This morning, Rachel delighted to comply when I asked her to count by ones to 79. She bounded into the kitchen to inspect our wall-mounted number display. Then she counted and, as she hit the 20’s, she began hopping as she said each number. At the 30’s, she started skipping around the kitchen table. When Rachel does this task sitting down, she gets mixed up a few times; today, she didn’t miss a digit.
Fast forward to lunch. As on most days, Rachel exclaimed, “Let’s talk!” It matters little what we talk about: a movie or book, an outing, a recent dream. She simply needs to verbalize the myriad ideas in her head and even, as Kathy says, enjoy the feel of the words in her mouth.
In the afternoon, she plopped onto the couch with a favorite book, telling herself the information she’d memorized from previous read-aloud sessions. Later, she described to me the intricate biography she had just imagined for the Transformer doll in her hand; for her, it was as important to tell the ideas as to think them up in the first place.
At one point, she broke from her monologue to turn on the CD player. Then she improvised some choreography for herself and the Transformer and belted out Hark! The Herald Angels Sing as she leaped and spun.

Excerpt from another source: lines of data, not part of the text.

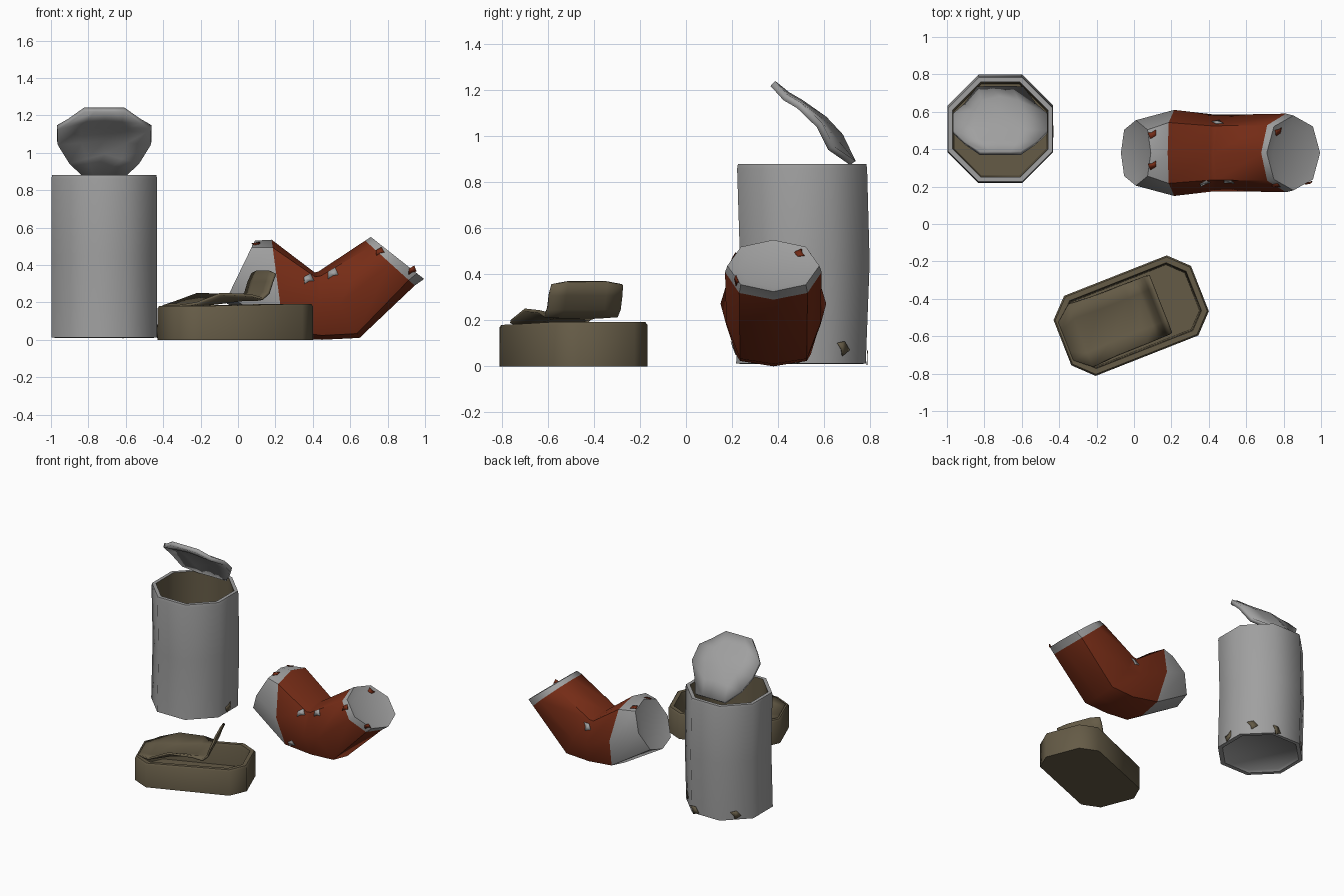
import bpy, bmesh, math
from mathutils import Vector

if "Cube" in bpy.data.objects:
    bpy.data.objects.remove(bpy.data.objects["Cube"])


def material(name, rgb):
    m = bpy.data.materials.new(name)
    m.diffuse_color = (*rgb, 1)
    m.use_nodes = True
    m.node_tree.nodes["Principled BSDF"].inputs["Base Color"].default_value = m.diffuse_color
    return m


GREY = material("bare_metal", (0.35, 0.35, 0.35))
BROWN = material("dull_brown_tin", (0.13, 0.105, 0.062))
RED = material("red_paint", (0.18, 0.025, 0.008))


def finish(name, bm, mats, angle=50):
    bmesh.ops.recalc_face_normals(bm, faces=bm.faces)
    me = bpy.data.meshes.new(name)
    bm.to_mesh(me)
    bm.free()
    for m in mats:
        me.materials.append(m)
    ob = bpy.data.objects.new(name, me)
    bpy.context.collection.objects.link(ob)
    bpy.ops.object.select_all(action='DESELECT')
    ob.select_set(True)
    bpy.context.view_layer.objects.active = ob
    bpy.ops.object.shade_smooth_by_angle(angle=math.radians(angle))
    return ob


def loft(name, rings, mats, seg_mat):
    """Closed rings joined in order, capped at both ends; seg_mat per band."""
    bm = bmesh.new()
    vr = [[bm.verts.new(p) for p in r] for r in rings]
    n = len(vr[0])
    for k in range(len(vr) - 1):
        for i in range(n):
            j = (i + 1) % n
            f = bm.faces.new((vr[k][i], vr[k][j], vr[k + 1][j], vr[k + 1][i]))
            f.material_index = seg_mat[k]
    bm.faces.new(vr[0]).material_index = seg_mat[0]
    bm.faces.new(vr[-1]).material_index = seg_mat[-1]
    return finish(name, bm, mats)


def sheet(name, rows, mat, thick):
    bm = bmesh.new()
    g = [[bm.verts.new(p) for p in r] for r in rows]
    for a, b in zip(g, g[1:]):
        for i in range(len(a) - 1):
            bm.faces.new((a[i], a[i + 1], b[i + 1], b[i]))
    ob = finish(name, bm, [mat])
    s = ob.modifiers.new("thickness", 'SOLIDIFY')
    s.thickness, s.offset = thick, 0
    return ob


def chip(name, ob, centre, size, mat):
    """Thin irregular flake lying on the surface nearest to centre."""
    ok, p, n, _ = ob.closest_point_on_mesh(Vector(centre))
    t = n.orthogonal().normalized()
    b = n.cross(t)
    bm = bmesh.new()
    shape = ((-1, -.4), (.2, -.7), (1, .1), (.1, .3), (-.5, .8))
    bm.faces.new([bm.verts.new(p + n * .004 + (t * u + b * v) * size) for u, v in shape])
    me_ob = finish(name, bm, [mat])
    me_ob.modifiers.new("thickness", 'SOLIDIFY').thickness = .003


# Tall open can: outer wall, rim, brown inner wall
def octagon(r, z, dy=0.0):
    return [(-.715 + r * math.cos(math.radians(22.5 + 45 * i)),
             .505 + dy + r * math.sin(math.radians(22.5 + 45 * i)), z) for i in range(8)]


tall = loft("tall_can",
            [octagon(.26, .025), octagon(.275, .01), octagon(.305, .012, -.005), octagon(.305, .45, .012),
             octagon(.306, .86), octagon(.302, .88), octagon(.275, .88),
             octagon(.272, .45), octagon(.265, .05)],
            [GREY, BROWN], [0, 0, 0, 0, 0, 0, 1, 1])

# Crumpled lid bent back: y, z, half width, droop of the edges
rows = []
for y, z, w, d in ((.725, .885, .12, 0), (.67, 1.0, .19, .05), (.60, 1.075, .25, .025),
                   (.50, 1.145, .252, .01), (.44, 1.18, .19, .01), (.378, 1.23, .108, 0)):
    rows.append([(-.715 + w * s, y - d * abs(s) * .8, z - d * abs(s)) for s in (-1, -.5, 0, .5, 1)])
sheet("tall_can_lid", rows, GREY, .03)


# Bent drink can lying down: cross-sections from top and bottom points
def section(tx, tz, bx, bz, hw, boxy=1.0):
    c, h = Vector(((tx + bx) / 2, .38, (tz + bz) / 2)), Vector(((tx - bx) / 2, 0, (tz - bz) / 2))
    pts = []
    for i in range(8):
        a = math.radians(45 * i)
        ca, sa = math.cos(a), math.sin(a)
        if i % 2:
            ca, sa = math.copysign(.707 ** boxy, ca), math.copysign(.707, sa)
        pts.append(c + h * ca + Vector((0, hw * sa, 0)))
    return pts


drink = loft("bent_drink_can",
             [section(.07, .46, -.03, .25, .13), section(.09, .53, -.07, .2, .175, .7),
              section(.18, .535, .25, .01, .23, .5), section(.41, .36, .45, .0, .205, .4),
              section(.43, .365, .65, .01, .205, .4), section(.68, .53, .945, .29, .21, .8),
              section(.71, .55, .995, .325, .2, .9), section(.74, .51, .95, .345, .15, .9)],
             [GREY, RED], [0, 0, 1, 1, 1, 0, 0])

# Low fish tin, turned on the ground
ANG = math.radians(21.5)


def tin(u, v, z):
    return (-.015 + u * math.cos(ANG) - v * math.sin(ANG),
            -.49 + u * math.sin(ANG) + v * math.cos(ANG), z)


def tin_ring(inset, z):
    a, b, c = .395 - inset, .23 - inset, .1 - inset * .5
    pts = ((a, b - c), (a - c, b), (c - a, b), (-a, b - c),
           (-a, c - b), (c - a, -b), (a - c, -b), (a, c - b))
    return [tin(u, v, z - (.012 if u < 0 and z > .1 else 0)) for u, v in pts]


loft("fish_tin", [tin_ring(0, 0), tin_ring(0, .18), tin_ring(.008, .192), tin_ring(.035, .192),
                  tin_ring(.04, .17), tin_ring(.045, .03)], [BROWN], [0] * 5)

# Peeled tin lid: u, z at the middle, z at the edges, half width
rows = []
for u, zm, ze, w in ((-.375, .178, .178, .11), (-.29, .182, .195, .18), (-.15, .195, .245, .17),
                     (.02, .215, .238, .17), (.09, .215, .22, .17), (.125, .25, .25, .17),
                     (.145, .31, .31, .17), (.165, .368, .355, .165)):
    rows.append([tin(u, w * s, zm if abs(s) < .7 else ze) for s in (-1, -.55, .55, 1)])
sheet("fish_tin_lid", rows, BROWN, .014)

# Chipped paint and rust flakes
for i, c in enumerate(((.38, .2, .33), (.5, .2, .36), (.3, .22, .08), (.45, .56, .3))):
    chip(f"bare_chip_{i}", drink, c, .035, GREY)
for i, c in enumerate(((.1, .48, .5), (.1, .32, .5), (.76, .24, .45), (.76, .5, .48), (.93, .22, .37))):
    chip(f"red_chip_{i}", drink, c, .028, RED)
for i, c in enumerate(((-.62, .85, .04), (-.95, .75, .05), (-.4, .5, .05), (-.45, .72, .08))):
    chip(f"rust_chip_{i}", tall, c, .04, BROWN)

I noticed Rachel’s body-, word-, and music-smart abilities today because I’ve already seen them in many ways, even from her infancy. Of course, God is still developing much of this, so I cannot see a final picture of who she is being formed to be.
While Rachel is a unique creation, in one sense she is not unique. Like her, each child has been given a specific, wonderful mix of the eight intelligences. What an honor we have as parents and educators to witness the day-to-day unfolding of God’s plan in them!